“The price gains are crazier than we expected,” said Stephen Huang, vice president of Shanghai See Truth Investment Management. “These are good companies, but valuations are too high. Buying them now makes no sense.”

Modelled after Nasdaq, and complete with a US-style IPO system, STAR may be China’s boldest attempt at capital market reforms yet. It is also seen driven by Beijing’s ambition to become technologically self-reliant as a prolonged trade war with Washington catches Chinese tech firms in the crossfire.

Trading in Anji Microelectronics Technology (Shanghai) Co. Ltd., a semiconductor firm, was briefly halted twice as the company’s shares hit two circuit breakers — first after rising 30 percent, then after climbing 60 percent from the market open.

HIGHLIGHTS

• 16 of 25 STAR Market firms more than double from IPO price.

• Weakest performer gains 84 percent, average gain of 140 percent.

• STAR may be China’s boldest attempt at capital market reforms yet.

The mechanisms did little to keep Anji shares in check as they soared as much as 520 percent from their IPO price in the morning session. Anji shares ended the day up 400.2 percent from their IPO price, the day’s biggest gain, giving the company a valuation of nearly 242 times 2018 earnings.

Suzhou Harmontronics Automation Technology Co. Ltd., in contrast, triggered its circuit breaker in the opposite direction, falling 30 percent from the market open in early trade before rebounding. But by the market close, the company’s shares were still 94.61 percent higher than their IPO price.

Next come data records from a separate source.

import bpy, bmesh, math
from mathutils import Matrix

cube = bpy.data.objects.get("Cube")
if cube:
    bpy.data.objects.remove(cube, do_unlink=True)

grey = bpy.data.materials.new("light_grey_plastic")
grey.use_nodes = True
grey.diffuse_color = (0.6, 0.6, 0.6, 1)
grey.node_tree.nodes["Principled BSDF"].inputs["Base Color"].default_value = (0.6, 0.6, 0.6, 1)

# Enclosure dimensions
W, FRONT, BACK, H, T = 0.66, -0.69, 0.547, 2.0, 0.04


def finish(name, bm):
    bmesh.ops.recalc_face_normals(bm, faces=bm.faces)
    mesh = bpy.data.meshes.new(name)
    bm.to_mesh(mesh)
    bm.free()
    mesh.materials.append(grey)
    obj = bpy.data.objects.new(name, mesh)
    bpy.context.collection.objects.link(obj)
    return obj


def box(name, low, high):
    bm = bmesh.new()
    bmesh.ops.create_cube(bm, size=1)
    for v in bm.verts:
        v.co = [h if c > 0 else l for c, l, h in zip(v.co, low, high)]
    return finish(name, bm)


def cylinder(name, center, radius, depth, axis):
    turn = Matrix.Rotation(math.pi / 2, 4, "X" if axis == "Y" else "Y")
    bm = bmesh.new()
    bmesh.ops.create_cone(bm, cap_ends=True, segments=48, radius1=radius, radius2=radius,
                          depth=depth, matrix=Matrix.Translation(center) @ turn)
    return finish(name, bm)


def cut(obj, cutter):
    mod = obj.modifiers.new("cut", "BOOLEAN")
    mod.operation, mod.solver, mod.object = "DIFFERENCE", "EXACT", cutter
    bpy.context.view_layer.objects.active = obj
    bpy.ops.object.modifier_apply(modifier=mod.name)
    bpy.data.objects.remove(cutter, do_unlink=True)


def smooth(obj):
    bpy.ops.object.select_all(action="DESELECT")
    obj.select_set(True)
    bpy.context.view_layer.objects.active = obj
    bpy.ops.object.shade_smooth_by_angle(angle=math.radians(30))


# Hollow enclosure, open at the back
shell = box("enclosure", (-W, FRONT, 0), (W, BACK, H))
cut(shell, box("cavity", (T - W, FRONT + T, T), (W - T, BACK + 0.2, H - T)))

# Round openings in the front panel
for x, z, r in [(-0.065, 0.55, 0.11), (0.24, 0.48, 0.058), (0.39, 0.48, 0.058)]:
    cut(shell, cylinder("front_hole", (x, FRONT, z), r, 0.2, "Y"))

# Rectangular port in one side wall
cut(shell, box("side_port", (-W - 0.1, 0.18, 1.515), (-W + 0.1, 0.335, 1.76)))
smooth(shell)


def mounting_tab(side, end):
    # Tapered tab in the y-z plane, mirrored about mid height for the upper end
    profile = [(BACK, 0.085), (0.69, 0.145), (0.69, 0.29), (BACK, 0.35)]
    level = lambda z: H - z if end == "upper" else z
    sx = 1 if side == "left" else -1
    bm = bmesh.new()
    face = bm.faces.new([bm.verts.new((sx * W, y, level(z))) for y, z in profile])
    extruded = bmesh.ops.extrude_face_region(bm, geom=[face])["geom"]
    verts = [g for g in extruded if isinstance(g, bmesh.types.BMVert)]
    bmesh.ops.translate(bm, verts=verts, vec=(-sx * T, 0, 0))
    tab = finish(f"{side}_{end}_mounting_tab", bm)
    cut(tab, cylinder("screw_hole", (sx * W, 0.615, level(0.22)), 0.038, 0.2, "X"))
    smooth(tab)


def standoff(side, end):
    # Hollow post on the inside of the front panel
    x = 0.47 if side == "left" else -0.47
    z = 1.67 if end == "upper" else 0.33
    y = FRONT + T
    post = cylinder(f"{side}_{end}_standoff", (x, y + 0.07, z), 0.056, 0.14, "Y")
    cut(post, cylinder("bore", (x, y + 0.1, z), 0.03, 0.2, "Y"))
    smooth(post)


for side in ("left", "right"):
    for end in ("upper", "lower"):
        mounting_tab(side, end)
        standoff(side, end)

Wild share price swings, partly the result of loose trading rules, had been widely expected. IPOs had been oversubscribed by an average of about 1,700 times among retail investors.

The STAR Market sets no limits on share prices during the first five days of a company’s trading. That compares with a cap of 44 percent on debut on other boards in China.

In subsequent trading sessions, stocks on the new tech board will be allowed to rise or fall a maximum 20 percent in a day, double the 10 percent daily limit on other boards.

Regulators last week cautioned individual investors against “blindly” buying STAR Market stocks, but said big fluctuations were normal.

Looser trading rules were aimed at “giving market players adequate freedom in the game, accelerating the formation of equilibrium prices, and boosting price-setting efficiency,” the Shanghai Stock Exchange (SSE) said in a statement on Friday.

The SSE added that it was normal to see big swings in newly listed tech shares, as such companies typically have uncertain prospects, and are difficult to evaluate.